**** Exercise materials ****

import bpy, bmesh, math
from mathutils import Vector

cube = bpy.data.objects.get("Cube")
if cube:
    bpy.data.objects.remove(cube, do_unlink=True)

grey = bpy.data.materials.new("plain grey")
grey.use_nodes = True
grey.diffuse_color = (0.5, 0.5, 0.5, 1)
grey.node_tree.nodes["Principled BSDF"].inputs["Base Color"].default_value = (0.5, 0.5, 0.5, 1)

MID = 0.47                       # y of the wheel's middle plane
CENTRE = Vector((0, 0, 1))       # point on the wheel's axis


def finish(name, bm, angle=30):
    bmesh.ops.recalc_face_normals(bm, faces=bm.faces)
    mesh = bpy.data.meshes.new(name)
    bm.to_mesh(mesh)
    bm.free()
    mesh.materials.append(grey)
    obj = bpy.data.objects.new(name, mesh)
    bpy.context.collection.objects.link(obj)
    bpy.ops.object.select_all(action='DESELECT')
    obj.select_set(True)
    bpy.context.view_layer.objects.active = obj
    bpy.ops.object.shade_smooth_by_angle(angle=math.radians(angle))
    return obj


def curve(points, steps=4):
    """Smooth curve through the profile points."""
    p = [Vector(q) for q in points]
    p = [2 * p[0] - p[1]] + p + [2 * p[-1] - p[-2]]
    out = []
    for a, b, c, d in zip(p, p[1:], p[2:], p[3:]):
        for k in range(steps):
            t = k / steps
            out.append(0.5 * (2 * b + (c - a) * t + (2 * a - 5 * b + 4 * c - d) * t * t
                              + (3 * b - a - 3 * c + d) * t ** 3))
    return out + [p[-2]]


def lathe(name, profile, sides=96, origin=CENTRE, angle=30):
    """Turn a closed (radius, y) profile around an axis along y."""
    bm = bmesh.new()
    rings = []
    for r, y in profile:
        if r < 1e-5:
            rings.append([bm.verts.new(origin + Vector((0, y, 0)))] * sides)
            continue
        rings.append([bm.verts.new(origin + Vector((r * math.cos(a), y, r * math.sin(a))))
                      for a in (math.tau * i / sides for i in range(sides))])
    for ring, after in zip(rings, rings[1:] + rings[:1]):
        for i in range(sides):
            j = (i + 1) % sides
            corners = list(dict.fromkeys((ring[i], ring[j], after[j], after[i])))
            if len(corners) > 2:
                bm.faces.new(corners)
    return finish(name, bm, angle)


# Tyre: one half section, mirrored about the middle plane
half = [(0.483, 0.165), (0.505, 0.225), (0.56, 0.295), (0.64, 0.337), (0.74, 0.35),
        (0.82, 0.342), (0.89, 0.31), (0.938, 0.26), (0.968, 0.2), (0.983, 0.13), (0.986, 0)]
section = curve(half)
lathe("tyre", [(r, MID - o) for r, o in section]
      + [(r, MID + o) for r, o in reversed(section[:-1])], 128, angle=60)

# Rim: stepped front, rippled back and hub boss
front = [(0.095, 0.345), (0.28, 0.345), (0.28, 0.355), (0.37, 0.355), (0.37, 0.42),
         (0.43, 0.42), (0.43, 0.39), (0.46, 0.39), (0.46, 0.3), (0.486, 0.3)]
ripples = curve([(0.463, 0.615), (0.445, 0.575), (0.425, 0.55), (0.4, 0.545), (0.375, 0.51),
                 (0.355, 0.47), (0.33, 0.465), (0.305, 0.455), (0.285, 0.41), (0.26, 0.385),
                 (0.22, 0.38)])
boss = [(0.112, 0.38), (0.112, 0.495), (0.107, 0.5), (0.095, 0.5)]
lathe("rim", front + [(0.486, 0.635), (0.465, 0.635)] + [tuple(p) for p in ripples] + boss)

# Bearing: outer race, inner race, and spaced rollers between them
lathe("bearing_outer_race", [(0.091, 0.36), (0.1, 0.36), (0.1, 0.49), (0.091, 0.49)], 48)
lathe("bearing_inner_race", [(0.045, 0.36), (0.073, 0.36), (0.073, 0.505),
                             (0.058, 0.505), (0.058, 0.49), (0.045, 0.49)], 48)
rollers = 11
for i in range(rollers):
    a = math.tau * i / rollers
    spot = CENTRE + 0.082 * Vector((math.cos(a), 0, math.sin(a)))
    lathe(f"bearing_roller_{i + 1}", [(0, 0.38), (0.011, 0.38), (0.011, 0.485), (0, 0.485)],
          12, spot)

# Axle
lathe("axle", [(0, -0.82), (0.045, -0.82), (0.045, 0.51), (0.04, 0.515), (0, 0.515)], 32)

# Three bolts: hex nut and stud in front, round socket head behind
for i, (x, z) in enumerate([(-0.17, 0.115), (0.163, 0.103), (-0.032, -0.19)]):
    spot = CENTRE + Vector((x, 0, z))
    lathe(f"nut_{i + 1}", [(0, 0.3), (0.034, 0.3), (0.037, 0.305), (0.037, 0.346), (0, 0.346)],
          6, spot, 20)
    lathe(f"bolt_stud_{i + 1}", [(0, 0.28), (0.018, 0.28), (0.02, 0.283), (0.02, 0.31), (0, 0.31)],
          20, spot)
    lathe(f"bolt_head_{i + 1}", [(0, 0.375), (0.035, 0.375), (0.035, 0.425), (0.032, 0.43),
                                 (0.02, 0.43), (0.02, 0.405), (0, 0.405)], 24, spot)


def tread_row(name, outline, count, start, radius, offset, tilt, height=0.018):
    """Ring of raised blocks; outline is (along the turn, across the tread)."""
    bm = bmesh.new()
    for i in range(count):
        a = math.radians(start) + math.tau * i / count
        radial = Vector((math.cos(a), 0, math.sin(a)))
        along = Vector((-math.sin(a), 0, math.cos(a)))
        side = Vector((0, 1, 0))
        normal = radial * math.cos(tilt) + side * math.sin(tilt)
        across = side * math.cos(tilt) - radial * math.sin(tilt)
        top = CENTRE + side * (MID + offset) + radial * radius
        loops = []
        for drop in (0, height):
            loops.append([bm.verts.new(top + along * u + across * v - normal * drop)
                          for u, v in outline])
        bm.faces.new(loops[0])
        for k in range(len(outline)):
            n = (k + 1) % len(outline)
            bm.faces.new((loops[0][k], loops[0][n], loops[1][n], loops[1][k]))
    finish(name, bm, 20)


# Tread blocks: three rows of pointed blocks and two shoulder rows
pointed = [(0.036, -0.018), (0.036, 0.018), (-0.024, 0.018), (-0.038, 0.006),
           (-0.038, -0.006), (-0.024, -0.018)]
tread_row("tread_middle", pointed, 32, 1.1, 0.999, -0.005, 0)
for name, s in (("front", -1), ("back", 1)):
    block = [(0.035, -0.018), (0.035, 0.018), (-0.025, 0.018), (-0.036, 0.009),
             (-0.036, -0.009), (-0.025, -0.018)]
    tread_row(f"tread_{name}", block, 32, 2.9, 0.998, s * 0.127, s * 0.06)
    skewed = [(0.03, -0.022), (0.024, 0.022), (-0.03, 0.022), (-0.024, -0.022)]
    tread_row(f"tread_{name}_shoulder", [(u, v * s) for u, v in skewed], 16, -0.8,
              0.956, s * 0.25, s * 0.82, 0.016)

****

-- Task prompt --
For this exercise, repeat the data above exactly.

-- Answer for this exercise --
import bpy, bmesh, math
from mathutils import Vector

cube = bpy.data.objects.get("Cube")
if cube:
    bpy.data.objects.remove(cube, do_unlink=True)

grey = bpy.data.materials.new("plain grey")
grey.use_nodes = True
grey.diffuse_color = (0.5, 0.5, 0.5, 1)
grey.node_tree.nodes["Principled BSDF"].inputs["Base Color"].default_value = (0.5, 0.5, 0.5, 1)

MID = 0.47                       # y of the wheel's middle plane
CENTRE = Vector((0, 0, 1))       # point on the wheel's axis


def finish(name, bm, angle=30):
    bmesh.ops.recalc_face_normals(bm, faces=bm.faces)
    mesh = bpy.data.meshes.new(name)
    bm.to_mesh(mesh)
    bm.free()
    mesh.materials.append(grey)
    obj = bpy.data.objects.new(name, mesh)
    bpy.context.collection.objects.link(obj)
    bpy.ops.object.select_all(action='DESELECT')
    obj.select_set(True)
    bpy.context.view_layer.objects.active = obj
    bpy.ops.object.shade_smooth_by_angle(angle=math.radians(angle))
    return obj


def curve(points, steps=4):
    """Smooth curve through the profile points."""
    p = [Vector(q) for q in points]
    p = [2 * p[0] - p[1]] + p + [2 * p[-1] - p[-2]]
    out = []
    for a, b, c, d in zip(p, p[1:], p[2:], p[3:]):
        for k in range(steps):
            t = k / steps
            out.append(0.5 * (2 * b + (c - a) * t + (2 * a - 5 * b + 4 * c - d) * t * t
                              + (3 * b - a - 3 * c + d) * t ** 3))
    return out + [p[-2]]


def lathe(name, profile, sides=96, origin=CENTRE, angle=30):
    """Turn a closed (radius, y) profile around an axis along y."""
    bm = bmesh.new()
    rings = []
    for r, y in profile:
        if r < 1e-5:
            rings.append([bm.verts.new(origin + Vector((0, y, 0)))] * sides)
            continue
        rings.append([bm.verts.new(origin + Vector((r * math.cos(a), y, r * math.sin(a))))
                      for a in (math.tau * i / sides for i in range(sides))])
    for ring, after in zip(rings, rings[1:] + rings[:1]):
        for i in range(sides):
            j = (i + 1) % sides
            corners = list(dict.fromkeys((ring[i], ring[j], after[j], after[i])))
            if len(corners) > 2:
                bm.faces.new(corners)
    return finish(name, bm, angle)


# Tyre: one half section, mirrored about the middle plane
half = [(0.483, 0.165), (0.505, 0.225), (0.56, 0.295), (0.64, 0.337), (0.74, 0.35),
        (0.82, 0.342), (0.89, 0.31), (0.938, 0.26), (0.968, 0.2), (0.983, 0.13), (0.986, 0)]
section = curve(half)
lathe("tyre", [(r, MID - o) for r, o in section]
      + [(r, MID + o) for r, o in reversed(section[:-1])], 128, angle=60)

# Rim: stepped front, rippled back and hub boss
front = [(0.095, 0.345), (0.28, 0.345), (0.28, 0.355), (0.37, 0.355), (0.37, 0.42),
         (0.43, 0.42), (0.43, 0.39), (0.46, 0.39), (0.46, 0.3), (0.486, 0.3)]
ripples = curve([(0.463, 0.615), (0.445, 0.575), (0.425, 0.55), (0.4, 0.545), (0.375, 0.51),
                 (0.355, 0.47), (0.33, 0.465), (0.305, 0.455), (0.285, 0.41), (0.26, 0.385),
                 (0.22, 0.38)])
boss = [(0.112, 0.38), (0.112, 0.495), (0.107, 0.5), (0.095, 0.5)]
lathe("rim", front + [(0.486, 0.635), (0.465, 0.635)] + [tuple(p) for p in ripples] + boss)

# Bearing: outer race, inner race, and spaced rollers between them
lathe("bearing_outer_race", [(0.091, 0.36), (0.1, 0.36), (0.1, 0.49), (0.091, 0.49)], 48)
lathe("bearing_inner_race", [(0.045, 0.36), (0.073, 0.36), (0.073, 0.505),
                             (0.058, 0.505), (0.058, 0.49), (0.045, 0.49)], 48)
rollers = 11
for i in range(rollers):
    a = math.tau * i / rollers
    spot = CENTRE + 0.082 * Vector((math.cos(a), 0, math.sin(a)))
    lathe(f"bearing_roller_{i + 1}", [(0, 0.38), (0.011, 0.38), (0.011, 0.485), (0, 0.485)],
          12, spot)

# Axle
lathe("axle", [(0, -0.82), (0.045, -0.82), (0.045, 0.51), (0.04, 0.515), (0, 0.515)], 32)

# Three bolts: hex nut and stud in front, round socket head behind
for i, (x, z) in enumerate([(-0.17, 0.115), (0.163, 0.103), (-0.032, -0.19)]):
    spot = CENTRE + Vector((x, 0, z))
    lathe(f"nut_{i + 1}", [(0, 0.3), (0.034, 0.3), (0.037, 0.305), (0.037, 0.346), (0, 0.346)],
          6, spot, 20)
    lathe(f"bolt_stud_{i + 1}", [(0, 0.28), (0.018, 0.28), (0.02, 0.283), (0.02, 0.31), (0, 0.31)],
          20, spot)
    lathe(f"bolt_head_{i + 1}", [(0, 0.375), (0.035, 0.375), (0.035, 0.425), (0.032, 0.43),
                                 (0.02, 0.43), (0.02, 0.405), (0, 0.405)], 24, spot)


def tread_row(name, outline, count, start, radius, offset, tilt, height=0.018):
    """Ring of raised blocks; outline is (along the turn, across the tread)."""
    bm = bmesh.new()
    for i in range(count):
        a = math.radians(start) + math.tau * i / count
        radial = Vector((math.cos(a), 0, math.sin(a)))
        along = Vector((-math.sin(a), 0, math.cos(a)))
        side = Vector((0, 1, 0))
        normal = radial * math.cos(tilt) + side * math.sin(tilt)
        across = side * math.cos(tilt) - radial * math.sin(tilt)
        top = CENTRE + side * (MID + offset) + radial * radius
        loops = []
        for drop in (0, height):
            loops.append([bm.verts.new(top + along * u + across * v - normal * drop)
                          for u, v in outline])
        bm.faces.new(loops[0])
        for k in range(len(outline)):
            n = (k + 1) % len(outline)
            bm.faces.new((loops[0][k], loops[0][n], loops[1][n], loops[1][k]))
    finish(name, bm, 20)


# Tread blocks: three rows of pointed blocks and two shoulder rows
pointed = [(0.036, -0.018), (0.036, 0.018), (-0.024, 0.018), (-0.038, 0.006),
           (-0.038, -0.006), (-0.024, -0.018)]
tread_row("tread_middle", pointed, 32, 1.1, 0.999, -0.005, 0)
for name, s in (("front", -1), ("back", 1)):
    block = [(0.035, -0.018), (0.035, 0.018), (-0.025, 0.018), (-0.036, 0.009),
             (-0.036, -0.009), (-0.025, -0.018)]
    tread_row(f"tread_{name}", block, 32, 2.9, 0.998, s * 0.127, s * 0.06)
    skewed = [(0.03, -0.022), (0.024, 0.022), (-0.03, 0.022), (-0.024, -0.022)]
    tread_row(f"tread_{name}_shoulder", [(u, v * s) for u, v in skewed], 16, -0.8,
              0.956, s * 0.25, s * 0.82, 0.016)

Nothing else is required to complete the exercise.